1. 9:32-43 Peter’s Healing Aeneas and Raising Tabitha
2. 10:1-8 Cornelius’s Vision
3. 10:9-16 Peter’s Vision
4. 10:17-23a Peter Receives Cornelius’ Message
5. 10:23b-33 Peter and Cornelius Meet
6. 10:34-43 Peter’s Sermon
7. 10:44-48 Gentiles Accepted
8. 11:1-18 Peter Answers Jerusalem Critics
9. 11:19-30 Christianity at Antioch
D. 12:1-25 Gospel Resisted and Vindicated in Jerusalem
1. 12:1-5 Herod’s Resistance
2. 12:6-11 Vindication:Peter’s release
3. 12:12-19 Proof of Vindication
4. 12:20-25 Divine Reversal
IV 13:1-28:31 The Gospel Spreads Westward “To the Ends of the Earth”
A. 13:1-14:28 Beginning of the Pauline Mission: Preaching in Cyprus and Easter Asia
1. 13:1-3 Antioch: Commissioning Barnabas and Saul
2. 13:4-12 Cyprus
3. 13:13-52 Pisidian Antioch
4. 14:1-7 Iconium
5. 14:8-20 Lystra and Derbe
6. 14:21-28 Return to Syrian Antioch
B. 15:1-35 The Jerusalem Council Resolves the Status of Gentiles
1. 15:1-5 Convening the Council
2. 15:6-11 Peter’s Speech
3. 15:12-21 Jame’s Speech
4. 15:22-29 Letter of Accord
5. 15:30-35 Joy at Antioch
C. 15:36-21:14 Paul’s Mission in the Aegean
1. 15:36-41 Paul’s Split with Barnabas
2. 16:1-5 Strengthening Churches in Eastern Asia
3. 16:6-10 A New Mission Emerges
4. 16:11-40 Philipi
5. 17:1-15 Thessalonica and Beroea
6. 17:16-34 Athens
7. 18:1-17 Corinth
8. 18:18-23 Moving toward Ephesus
9. 18:24-19:41 The Pauline Mission in Ephesus
10. 20:1-38 Concluding the Aegean Mission
11. 21:1-14 Journey to Jerusalem
D. 21:15-23:30 Paul in Jerusalem
1. 21:15-26 Paul’s Arrival in Jerusalem
2. 21:27-40 Paul’s Arrest in Jerusalem
3. 22:1-21 Paul’s Defense Before the Temple Crowd

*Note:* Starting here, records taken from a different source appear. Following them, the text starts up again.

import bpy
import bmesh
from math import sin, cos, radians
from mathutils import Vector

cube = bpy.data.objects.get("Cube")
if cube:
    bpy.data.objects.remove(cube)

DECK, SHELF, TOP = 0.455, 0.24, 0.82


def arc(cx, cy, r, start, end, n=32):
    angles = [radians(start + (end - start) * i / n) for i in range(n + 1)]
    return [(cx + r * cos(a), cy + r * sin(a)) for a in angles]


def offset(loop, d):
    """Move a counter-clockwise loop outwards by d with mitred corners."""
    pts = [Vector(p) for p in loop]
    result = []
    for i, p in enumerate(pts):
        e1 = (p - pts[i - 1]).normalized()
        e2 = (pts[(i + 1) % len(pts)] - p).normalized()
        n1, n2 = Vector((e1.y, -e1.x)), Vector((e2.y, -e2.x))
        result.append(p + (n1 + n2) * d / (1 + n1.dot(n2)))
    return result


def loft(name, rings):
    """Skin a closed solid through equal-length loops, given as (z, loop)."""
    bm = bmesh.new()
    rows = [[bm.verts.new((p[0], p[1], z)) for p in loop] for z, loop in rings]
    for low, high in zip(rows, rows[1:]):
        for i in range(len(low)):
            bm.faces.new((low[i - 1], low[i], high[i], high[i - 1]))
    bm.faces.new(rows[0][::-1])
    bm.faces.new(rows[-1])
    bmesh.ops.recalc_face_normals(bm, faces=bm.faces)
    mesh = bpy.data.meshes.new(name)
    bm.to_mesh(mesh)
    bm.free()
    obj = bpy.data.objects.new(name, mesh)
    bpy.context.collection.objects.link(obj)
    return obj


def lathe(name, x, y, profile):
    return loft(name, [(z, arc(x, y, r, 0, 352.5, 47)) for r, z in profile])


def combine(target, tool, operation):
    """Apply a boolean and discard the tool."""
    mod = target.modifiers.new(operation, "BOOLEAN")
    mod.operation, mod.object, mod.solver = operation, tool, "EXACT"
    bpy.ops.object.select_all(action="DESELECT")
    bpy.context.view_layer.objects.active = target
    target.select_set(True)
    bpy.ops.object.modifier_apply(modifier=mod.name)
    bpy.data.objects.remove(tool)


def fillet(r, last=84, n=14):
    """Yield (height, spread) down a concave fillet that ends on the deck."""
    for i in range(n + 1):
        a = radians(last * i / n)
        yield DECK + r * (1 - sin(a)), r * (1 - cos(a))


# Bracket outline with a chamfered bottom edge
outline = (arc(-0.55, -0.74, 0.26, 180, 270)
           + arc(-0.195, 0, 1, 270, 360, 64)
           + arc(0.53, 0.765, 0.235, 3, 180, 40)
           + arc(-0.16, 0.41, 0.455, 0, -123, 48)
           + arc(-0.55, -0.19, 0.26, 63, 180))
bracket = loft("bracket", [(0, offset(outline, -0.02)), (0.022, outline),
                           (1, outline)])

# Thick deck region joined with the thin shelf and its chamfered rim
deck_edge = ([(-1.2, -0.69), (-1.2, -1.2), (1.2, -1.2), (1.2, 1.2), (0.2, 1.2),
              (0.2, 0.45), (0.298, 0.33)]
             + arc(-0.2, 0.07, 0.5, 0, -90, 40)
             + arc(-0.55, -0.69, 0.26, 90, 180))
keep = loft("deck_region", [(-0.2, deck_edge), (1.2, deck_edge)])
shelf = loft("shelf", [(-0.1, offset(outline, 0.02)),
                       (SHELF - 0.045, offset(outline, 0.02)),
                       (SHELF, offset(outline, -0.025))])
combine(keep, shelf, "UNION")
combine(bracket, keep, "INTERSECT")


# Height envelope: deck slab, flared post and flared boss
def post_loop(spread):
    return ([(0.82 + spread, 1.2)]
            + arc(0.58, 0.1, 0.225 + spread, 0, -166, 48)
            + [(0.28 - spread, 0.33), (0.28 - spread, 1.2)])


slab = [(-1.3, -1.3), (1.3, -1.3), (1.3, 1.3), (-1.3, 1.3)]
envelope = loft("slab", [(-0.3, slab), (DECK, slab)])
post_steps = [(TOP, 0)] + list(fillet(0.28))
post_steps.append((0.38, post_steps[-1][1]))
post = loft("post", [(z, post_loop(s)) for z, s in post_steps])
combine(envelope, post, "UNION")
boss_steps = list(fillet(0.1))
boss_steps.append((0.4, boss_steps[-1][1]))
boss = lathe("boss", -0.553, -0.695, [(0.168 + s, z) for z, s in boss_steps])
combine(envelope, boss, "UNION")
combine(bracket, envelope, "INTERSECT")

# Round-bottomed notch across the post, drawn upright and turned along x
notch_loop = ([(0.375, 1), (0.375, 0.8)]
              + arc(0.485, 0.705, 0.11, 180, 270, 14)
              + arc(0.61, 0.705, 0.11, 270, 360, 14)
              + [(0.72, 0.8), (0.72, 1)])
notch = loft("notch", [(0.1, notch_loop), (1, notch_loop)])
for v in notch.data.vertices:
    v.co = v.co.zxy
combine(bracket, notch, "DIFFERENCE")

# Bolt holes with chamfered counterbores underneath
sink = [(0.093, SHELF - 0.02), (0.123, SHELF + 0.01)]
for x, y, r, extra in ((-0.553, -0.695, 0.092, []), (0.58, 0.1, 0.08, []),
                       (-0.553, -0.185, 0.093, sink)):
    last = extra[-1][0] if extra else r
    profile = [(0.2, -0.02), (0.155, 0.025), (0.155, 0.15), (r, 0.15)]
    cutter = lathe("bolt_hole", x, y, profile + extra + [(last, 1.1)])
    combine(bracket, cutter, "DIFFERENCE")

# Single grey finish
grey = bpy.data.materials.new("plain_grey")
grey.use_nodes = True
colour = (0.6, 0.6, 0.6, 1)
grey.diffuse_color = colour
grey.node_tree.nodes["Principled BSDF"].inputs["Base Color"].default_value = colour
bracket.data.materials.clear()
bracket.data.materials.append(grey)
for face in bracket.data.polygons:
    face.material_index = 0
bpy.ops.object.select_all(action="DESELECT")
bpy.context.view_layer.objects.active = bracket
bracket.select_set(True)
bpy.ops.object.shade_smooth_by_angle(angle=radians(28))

4. 22:22-29 Paul the Roman Citizen
5. 22:30-23:11 Paul before the Sanhedrin
6. 23:12-30 Plot Against Paul and His Planned Transfer to Caesarea
E. 23:31-26:32 Paul in Caesarea

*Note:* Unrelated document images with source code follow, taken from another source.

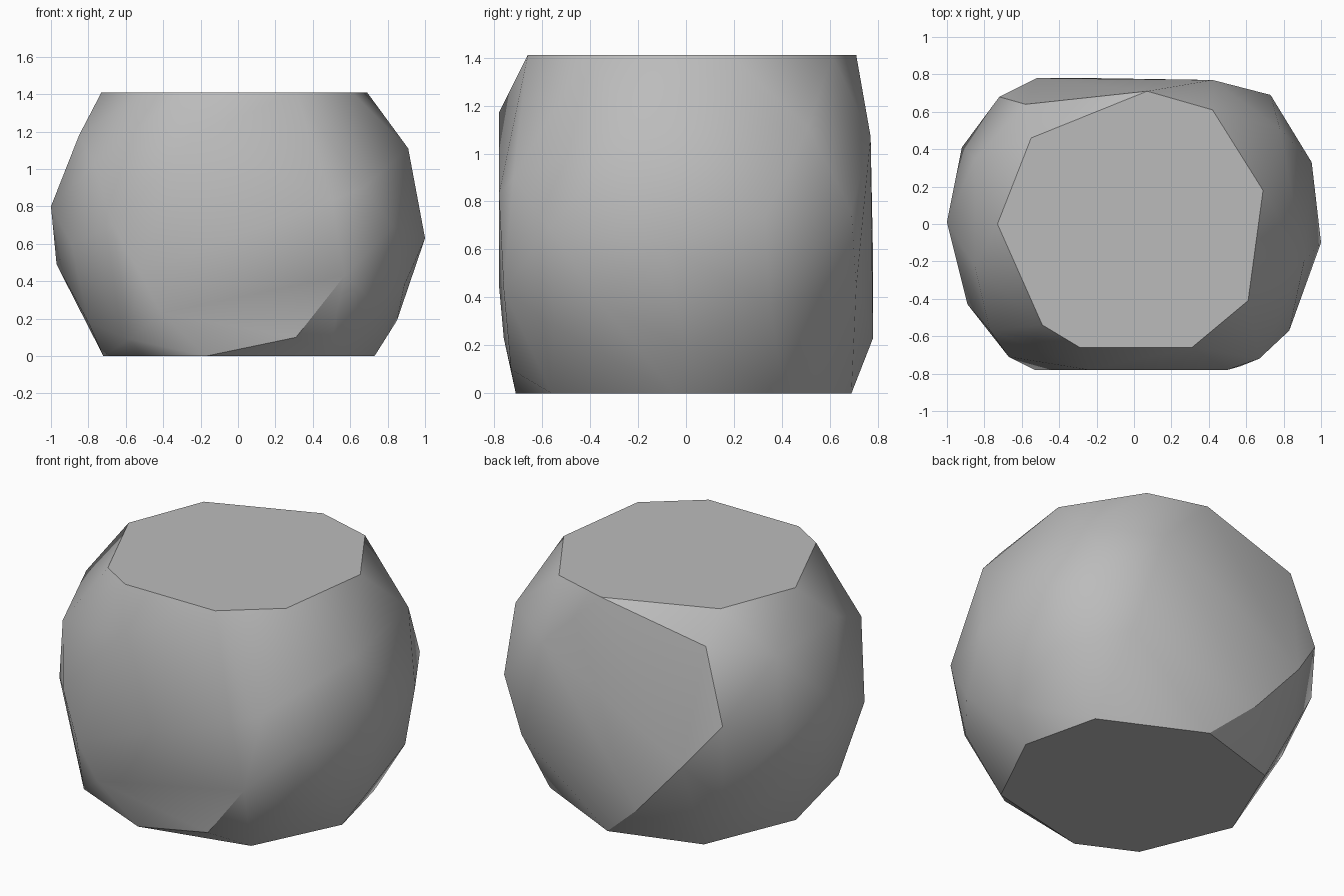
import bpy
import bmesh
import math

default_cube = bpy.data.objects.get("Cube")
if default_cube:
    bpy.data.objects.remove(default_cube, do_unlink=True)


def flat_material(name, colour):
    material = bpy.data.materials.new(name)
    material.use_nodes = True
    material.diffuse_color = colour
    shader = material.node_tree.nodes["Principled BSDF"]
    shader.inputs["Base Color"].default_value = colour
    shader.inputs["Roughness"].default_value = 1
    return material


def level_ring(outline, height):
    """Lift a flat outline to one height."""
    return [(x, y, height) for x, y in outline]


def chiselled_stone(name, corners, material):
    """Wrap the corner points in a faceted convex skin."""
    bm = bmesh.new()
    for corner in corners:
        bm.verts.new(corner)
    hull = bmesh.ops.convex_hull(bm, input=bm.verts[:])
    inside = {v for v in hull["geom_interior"] if isinstance(v, bmesh.types.BMVert)}
    bmesh.ops.delete(bm, geom=list(inside), context="VERTS")
    # Merge the triangles of each flat cut
    bmesh.ops.dissolve_limit(bm, angle_limit=math.radians(2),
                             verts=bm.verts[:], edges=bm.edges[:])
    bmesh.ops.recalc_face_normals(bm, faces=bm.faces[:])
    mesh = bpy.data.meshes.new(name)
    bm.to_mesh(mesh)
    bm.free()
    mesh.materials.append(material)
    stone = bpy.data.objects.new(name, mesh)
    bpy.context.collection.objects.link(stone)
    return stone


# Flat cut on top
top_cut = [(.07, .71), (.42, .61), (.69, .18), (.61, -.41), (.31, -.66),
           (-.29, -.66), (-.49, -.54), (-.73, 0), (-.55, .46)]

# Shoulder corners, left side round to the back
shoulder = [(.91, -.2, 1.11), (.78, .51, 1.11), (.42, .77, 1.07),
            (-.58, .64, 1.26), (-.85, .35, 1.16), (-.85, -.23, 1.18),
            (-.77, -.57, 1.03), (-.24, -.78, 1.17)]

# Waist corners, the widest part
waist = [(1, -.1, .63), (.95, .33, .74), (.73, .69, .76), (-.72, .68, .83),
         (-.92, .41, .7), (-1, .01, .8), (-.89, -.43, .6), (-.67, -.71, .7),
         (.5, -.78, .83), (.67, -.72, .9), (.83, -.57, .69)]

# Lower corners tapering to the ground
foot = [(.89, -.36, .38), (.87, .35, .37), (.6, .71, .44), (-.52, .78, .57),
        (-.22, .78, .23), (-.65, .58, .33), (-.97, .1, .49), (-.8, -.31, .18),
        (-.58, -.64, .09), (-.41, -.76, .23), (-.53, -.78, .45),
        (.31, -.73, .1), (.57, -.76, .43), (.74, -.55, .28), (.85, 0, .19)]

# Flat cut underneath
base_cut = [(.04, .69), (-.49, .53), (-.72, -.02), (-.5, -.55),
            (-.17, -.71), (.48, -.56), (.73, -.05), (.62, .41)]

stone_grey = flat_material("stone grey", (.5, .5, .5, 1))
corners = level_ring(top_cut, 1.41) + shoulder + waist + foot + level_ring(base_cut, 0)
boulder = chiselled_stone("boulder", corners, stone_grey)

# Soften shallow facets, keep the hard cuts crisp
bpy.ops.object.select_all(action="DESELECT")
boulder.select_set(True)
bpy.context.view_layer.objects.active = boulder
bpy.ops.object.shade_smooth_by_angle(angle=math.radians(30))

1. 23:31-35 Paul’s Transfer to Caesarea
2. 24:1-27 Paul’s defense before Felix
3. 25:1-27 Paul Before Festus
4. 26:1-23 Paul’s Defense before Agrippa
5. 26:24-32 Paul Vindicated
F. 27:1-28:15 Paul’s Journey to Rome
1. 27:1-8 Getting under way
2. 27:9-12 Paul’s first Prophetic Word
3. 27:13-20 Getting Off course in the Storm
4. 27:21-26 Paul’s Second Speech
5. 27:27-32 Approaching Land
6. 27:33-36 Paul’s Third Speech
7. 27:39-44 Getting to Shore
8. 28:1-10 Paul at Malta
9. 28:11-15 Completing the Journey to Rome
G. 28:16-31 Paul in Rome
1. 28:16-22 Meeting with Jewish Leaders in Rome
2. 28:23-29 Preaching to Roman Jews
3. 28:30-31 Paul Vindicated.
Read More About It:
Holladay, Carl R. “Acts”, in HarperCollins Bible Commentary, rev. ed.James L Mays, ed. (New York: Society of Bible Literature) 2000.
Johnson, Luke Timothy, The Writings of the New Testament: An Interpretation, rev. ed. (Minneapolis:Fortress Press) 1999. Chapter 9 “Luke-Acts”.
Johnson, Sherman E., Bruce M. Metzger, “Acts” in The New Oxford Annotated Bible,Bruce M. Metzger, Roland E. Murphy eds. (New York: Oxford University Press) 1994.
Wall, Robert W. “The Acts of the Apostles” in The New Interpreter’s Bible, Volume X, Leander E. Keck,ed. (Nashville, Abingdon Press)2002.